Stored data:
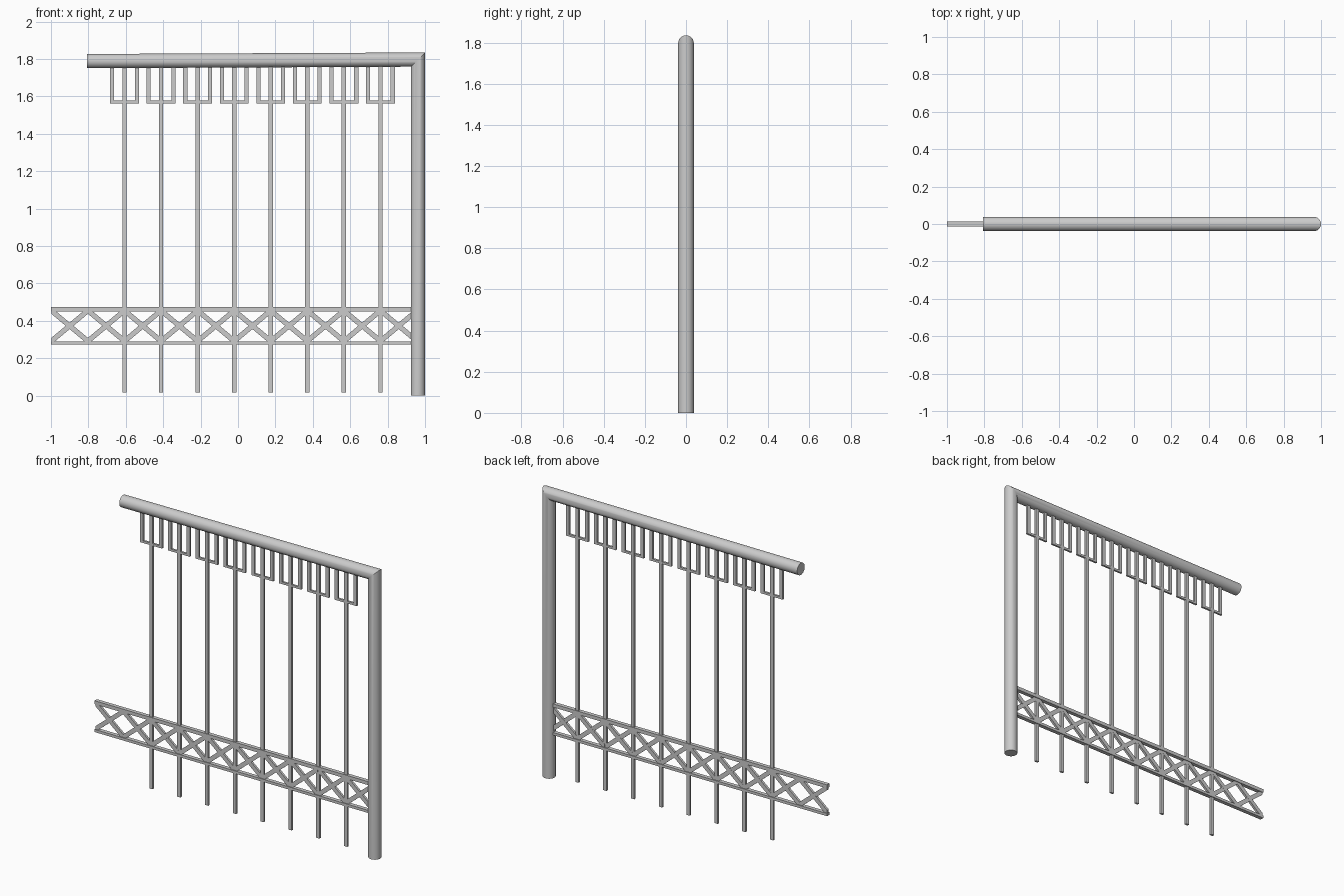
import bpy, bmesh, math

if "Cube" in bpy.data.objects:
    bpy.data.objects.remove(bpy.data.objects["Cube"])


def finish(name, bm):
    bmesh.ops.recalc_face_normals(bm, faces=bm.faces)
    me = bpy.data.meshes.new(name)
    bm.to_mesh(me)
    bm.free()
    ob = bpy.data.objects.new(name, me)
    bpy.context.collection.objects.link(ob)
    return ob


def prism(bm, outline, depth):
    """Extrude an x-z outline evenly to both sides of y = 0."""
    front = [bm.verts.new((x, -depth / 2, z)) for x, z in outline]
    back = [bm.verts.new((x, depth / 2, z)) for x, z in outline]
    bm.faces.new(front)
    bm.faces.new(back[::-1])
    n = len(outline)
    for i in range(n):
        j = (i + 1) % n
        bm.faces.new((front[i], back[i], back[j], front[j]))


def box(bm, x0, x1, z0, z1, depth):
    prism(bm, [(x0, z0), (x1, z0), (x1, z1), (x0, z1)], depth)


# Round post and handrail, joined with a mitre
R, SIDES = 0.038, 40
POST_X = 1 - R
bm = bmesh.new()
rings = [[], [], []]
for i in range(SIDES):
    a = 2 * math.pi * i / SIDES
    c, y = R * math.cos(a), R * math.sin(a)
    rings[0].append(bm.verts.new((POST_X + c, y, 0)))
    rings[1].append(bm.verts.new((POST_X + c, y, 1.797 + c)))
    rings[2].append(bm.verts.new((-0.808, y, 1.789 + c)))
for lo, hi in zip(rings, rings[1:]):
    for i in range(SIDES):
        j = (i + 1) % SIDES
        bm.faces.new((lo[i], lo[j], hi[j], hi[i]))
bm.faces.new(rings[0])
bm.faces.new(rings[2])
tube = finish("post_and_handrail", bm)
bpy.context.view_layer.objects.active = tube
tube.select_set(True)
bpy.ops.object.shade_smooth_by_angle(angle=math.radians(30))

PITCH = 0.1955
FIRST = -0.607
END = 0.928
TOP = 1.765

# Flat balusters and the U-shaped brackets around their tops
bars, brackets = bmesh.new(), bmesh.new()
for k in range(8):
    x = FIRST + k * PITCH
    box(bars, x - 0.0115, x + 0.0115, 0.016, TOP, 0.014)
    o, i = 0.077, 0.055
    prism(brackets, [(x - o, TOP), (x - o, 1.563), (x + o, 1.563), (x + o, TOP),
                     (x + i, TOP), (x + i, 1.577), (x - i, 1.577), (x - i, TOP)], 0.013)
finish("balusters", bars)
finish("top_brackets", brackets)

# Lower horizontal rails
bm = bmesh.new()
box(bm, -1, END, 0.451, 0.473, 0.025)
box(bm, -1, END, 0.274, 0.291, 0.025)
finish("lower_rails", bm)

# Crossed lattice between the lower rails, cut off at the post
bm = bmesh.new()
H = 0.0175
for k in range(10):
    x0 = max(-1, FIRST + (k - 2) * PITCH)
    x1 = min(x0 + PITCH, END)
    t = (x1 - x0) / PITCH
    for za, zb, d in ((0.292, 0.455, 0.0155), (0.455, 0.292, 0.0145)):
        ze = za + (zb - za) * t
        prism(bm, [(x0, za - H), (x1, ze - H), (x1, ze + H), (x0, za + H)], d)
finish("lattice", bm)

Problem details
If a line in the records above contains the string "bars", copy that line out.

Solution to this exercise
bars, brackets = bmesh.new(), bmesh.new()
    box(bars, x - 0.0115, x + 0.0115, 0.016, TOP, 0.014)
finish("balusters", bars)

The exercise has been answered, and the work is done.